Some pore through baby-name books. Or think back to favorite movie stars or characters from fiction. Many turn to a family tree, hunting for inspiration among beloved relatives and long-lost ancestors.
For a transgender person in transition, the act of choosing a new name often isn’t that different from naming a new baby.
Except, of course, that they’re naming themselves.
“It’s one of the hardest things in life, choosing your own name,” Caitlyn Jenner told Vanity Fair last year. The Olympian formerly known as Bruce ultimately picked “Caitlyn,” simply because she’d liked it for a long time.
Misty Plowright started her search by scouring the Social Security Administration’s website for lists of the most popular baby names in the early to mid-’80s — she was born in 1983.
“I didn’t want anything too close to the top of the list,” she says. “I also wanted something that would kind of blend in. Not the most common, but common enough.”
The 33-year-old IT consultant from Colorado grappled with a couple of options until the very last minute, as she sat in her car outside her lawyer’s office. Finally she settled on Misty — “Most people know a Misty or two” — and it was under that name that she made history last month when she won the Democratic primary for a U.S. House seat. Coincidentally, she shared that moment with another transgender woman who won her own congressional primary that same day, but in Utah.
Her name? Misty Snow.
Plowright says she’s spoken to other trans people who went through a similar process, hunting through lists of names in search of the one that feels just right — a name that stands out, but not too much.
“It’s a little mind-boggling, the lengths that a lot of trans people go to just to blend in,” she says.

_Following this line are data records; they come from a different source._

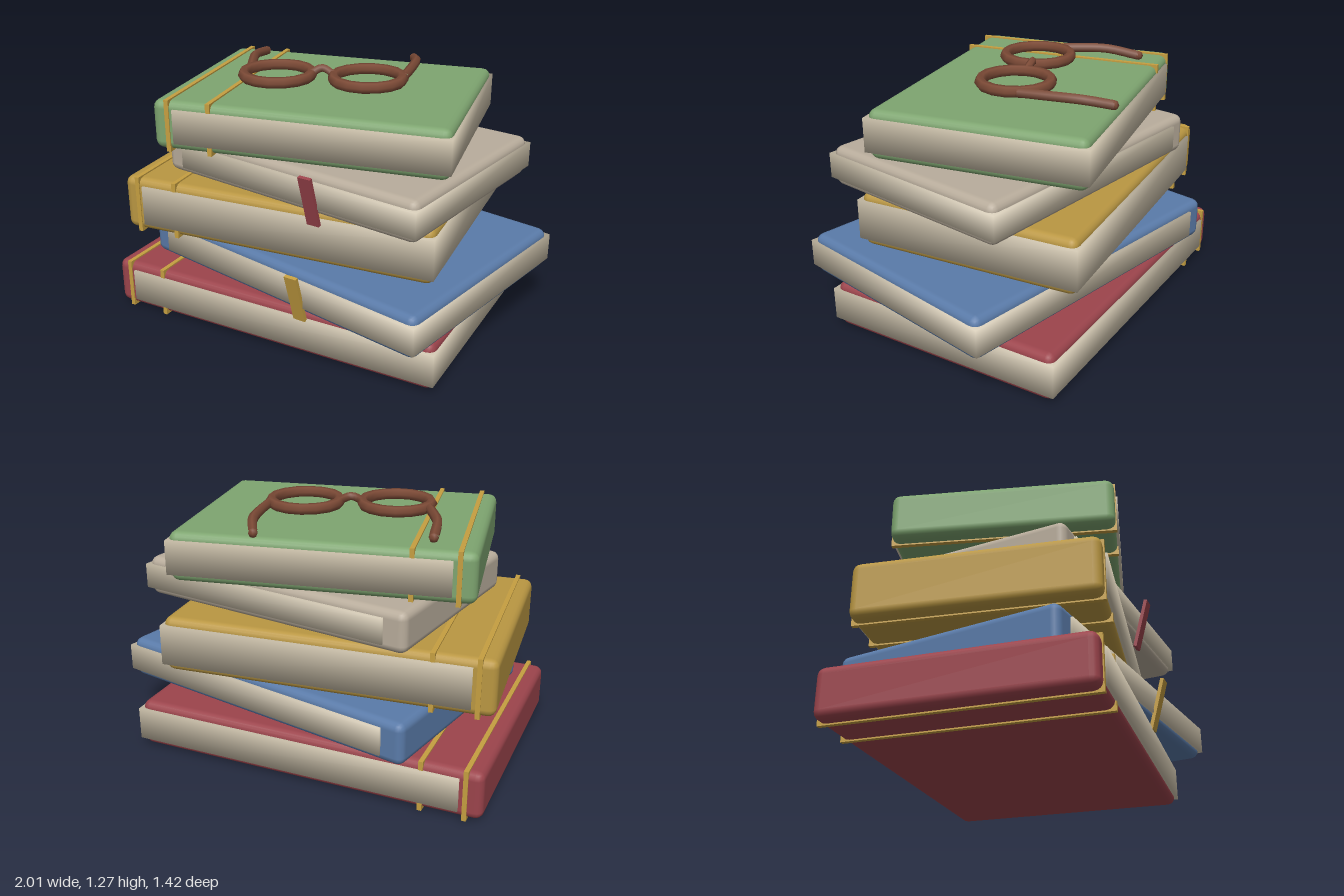
import * as THREE from 'three';
import { RoundedBoxGeometry } from 'three/addons/geometries/RoundedBoxGeometry.js';

const material = (name, color) => {
  const m = new THREE.MeshStandardMaterial({ color });
  m.name = name;
  return m;
};

export function createModel() {
  const red = material('red cloth', 0x9c444c);
  const blue = material('blue cloth', 0x5a7ba9);
  const yellow = material('ochre cloth', 0xba9742);
  const cream = material('cream cloth', 0xb9ad9c);
  const green = material('green cloth', 0x7ea570);
  const paper = material('paper', 0xcabfa9);
  const gold = material('gold trim', 0xc69f41);
  const brown = material('brown frame', 0x7c4a36);

  const model = new THREE.Group();
  model.name = 'bookStackWithGlasses';

  const add = (parent, name, geometry, mat, x = 0, y = 0, z = 0) => {
    const mesh = new THREE.Mesh(geometry, mat);
    mesh.name = name;
    mesh.position.set(x, y, z);
    parent.add(mesh);
    return mesh;
  };

  // Box whose normals point out through the corners, for a soft paper edge
  const softBox = (w, h, d) => {
    const g = new THREE.BoxGeometry(w, h, d);
    const p = g.attributes.position;
    const k = 1 / Math.sqrt(3);
    for (let i = 0; i < p.count; i++) {
      g.attributes.normal.setXYZ(i, Math.sign(p.getX(i)) * k, Math.sign(p.getY(i)) * k, Math.sign(p.getZ(i)) * k);
    }
    return g;
  };

  // Books: spine at local -x, pages showing on the other three sides
  const books = [
    { name: 'redBook', mat: red, w: 1.78, d: 1.238, y0: 0.008, y1: 0.25, x: -0.072, z: 0, turn: 0.082, bands: true },
    { name: 'blueBook', mat: blue, w: 1.67, d: 1.165, y0: 0.25, y1: 0.462, x: 0.09, z: 0.02, turn: -0.125 },
    { name: 'ochreBook', mat: yellow, w: 1.615, d: 1.12, y0: 0.462, y1: 0.74, x: -0.11, z: 0, turn: 0.17, bands: true },
    { name: 'creamBook', mat: cream, w: 1.47, d: 1.035, y0: 0.736, y1: 0.936, x: 0.08, z: 0.02, turn: -0.07 },
    { name: 'greenBook', mat: green, w: 1.425, d: 1.05, y0: 0.936, y1: 1.177, x: -0.029, z: 0, turn: 0.262, bands: true },
  ];
  for (const b of books) {
    const book = new THREE.Group();
    book.name = b.name;
    book.position.set(b.x, (b.y0 + b.y1) / 2, b.z);
    book.rotation.y = b.turn;
    model.add(book);

    const h = b.y1 - b.y0;
    add(book, 'cover', new RoundedBoxGeometry(b.w, h, b.d, 2, 0.04), b.mat);

    const start = -b.w / 2 + 0.11, end = b.w / 2 + 0.008;
    add(book, 'pages', softBox(end - start, h - 0.075, b.d + 0.025), paper, (start + end) / 2);

    if (b.bands) {
      for (const offset of [0.08, 0.29]) {
        add(book, 'spineBand', new THREE.BoxGeometry(0.022, h + 0.014, b.d + 0.01), gold, -b.w / 2 + offset);
      }
    }
  }

  // Bookmark ribbons hanging over the front edges
  const ribbon = (name, mat, x, y, z) => {
    const mesh = add(model, name, new THREE.BoxGeometry(0.066, 0.265, 0.018), mat, x, y, z);
    mesh.rotation.x = 0.27;
  };
  ribbon('goldRibbon', gold, 0.195, 0.335, 0.645);
  ribbon('redRibbon', red, 0.232, 0.81, 0.577);

  // Folded glasses lying on the top book
  const glasses = new THREE.Group();
  glasses.name = 'glasses';
  model.add(glasses);
  const lensY = 1.22;
  for (const [x, z] of [[-0.257, 0.128], [0.16, -0.043]]) {
    const rim = add(glasses, 'rim', new THREE.TorusGeometry(0.17, 0.028, 6, 16), brown, x, lensY, z);
    rim.rotation.set(-Math.PI / 2, 0, 0.39);
  }

  // Round rod through points, closed with a ball at each end
  const rod = (name, points, radius) => {
    const v = points.map((p) => new THREE.Vector3(...p));
    const curve = new THREE.CatmullRomCurve3(v);
    add(glasses, name, new THREE.TubeGeometry(curve, 10, radius, 6), brown);
    for (const p of [v[0], v[v.length - 1]]) {
      add(glasses, name + 'End', new THREE.SphereGeometry(radius, 6, 4), brown, p.x, p.y, p.z);
    }
  };
  rod('bridge', [[-0.11, 1.222, 0.06], [-0.062, 1.252, 0.022], [0.005, 1.222, 0.012]], 0.02);
  rod('rightTemple', [[-0.435, 1.22, 0.11], [-0.5, 1.224, 0.01], [-0.565, 1.222, -0.1], [-0.615, 1.2, -0.262]], 0.024);
  rod('leftTemple', [[0.295, 1.22, -0.16], [0.255, 1.222, -0.31], [0.205, 1.22, -0.455], [0.13, 1.198, -0.57]], 0.024);

  return model;
}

Like secretive soon-to-be-parents, some trans men and women won’t breathe a word about the names they’re considering until they’re ready to publicly announce one. Others openly solicit input from friends or family — even asking their parents what they might have named a baby of the opposite sex. There are people who choose a name quickly and never look back, and those who keep changing their minds and agonizing over possible options for weeks or months.
Keeping a similar-sounding name or the same initials is a priority for some. Others use the moment to separate completely from family history — changing their last names as well as their first.
“It’s an intensely personal process,” says Victoria Rodríguez-Roldán, director of the National LGBTQ Task Force’s Trans and Gender Non-Conforming Justice Project. However a trans person decides to choose a new name, she says, it is a particularly meaningful step in the transition. It can also be a challenging one: Not all trans people have the financial resources or guidance to navigate the process of legally changing their names.
“It is a huge part of trans people being validated,” she says. “It’s an integral part of becoming who they are as an identity, and it is also in many ways a privilege only available to those with the means.”
Male model Ben Melzer told the Telegraph that he asked his family to help name him. “In my opinion, parents should always name their child, so I went to them and asked, ‘If I had been born a boy, how would you have called me?’ ” he said. “She said Benjamin was a nice name, that she’d liked that at the time, so did my father, so that is how I became Ben.”
Laverne Cox, the transgender actress from “Orange Is the New Black,” was born with the middle name “Laverne,” which is why she chose it as a new first name. Chaz Bono, the son of Sonny Bono and Cher, picked a name that resembled the one he’d been given at birth, Chastity, and chose a middle name, Salvatore, that was his late father’s real name. MSNBC host Janet Mock wrote in her memoir, “Redefining Realness,” that her name was inspired by childhood friends who told her that she resembled Janet Jackson and nicknamed her “Baby Janet.”
“There’s power in naming yourself, in proclaiming to the world that this is who you are,” Mock wrote. “Wielding this power is often a difficult step for many trans people, because it’s also a very visible one.”
For celebrities like Bono or Jenner, who transitioned in the public eye, escaping their past identity is impossible. But for many other trans people, their previous name is never to be shared or spoken. Some refer to it not as their birth name, but as their “dead name.”
“For many trans people, that name was never who they are,” Rodríguez-Roldán says. “It’s insulting or degrading for people to refuse to address them by the name they choose. So you have terms like ‘dead name’ to describe that, to show the strength of how they feel about it.”
Kye Allums came out as a transgender man while playing women’s basketball in college. Among the most powerful moments in that process, he said, was when he saw his name changed on the George Washington University basketball roster in 2010.
“A name is just a bunch of letters, but the letters make up a word and the words that make up my name have so many more emotions behind them,” Allums told Outsports.com at the time. “My old name, that’s just not me. When I hear Kye, everything feels okay, everything is right.”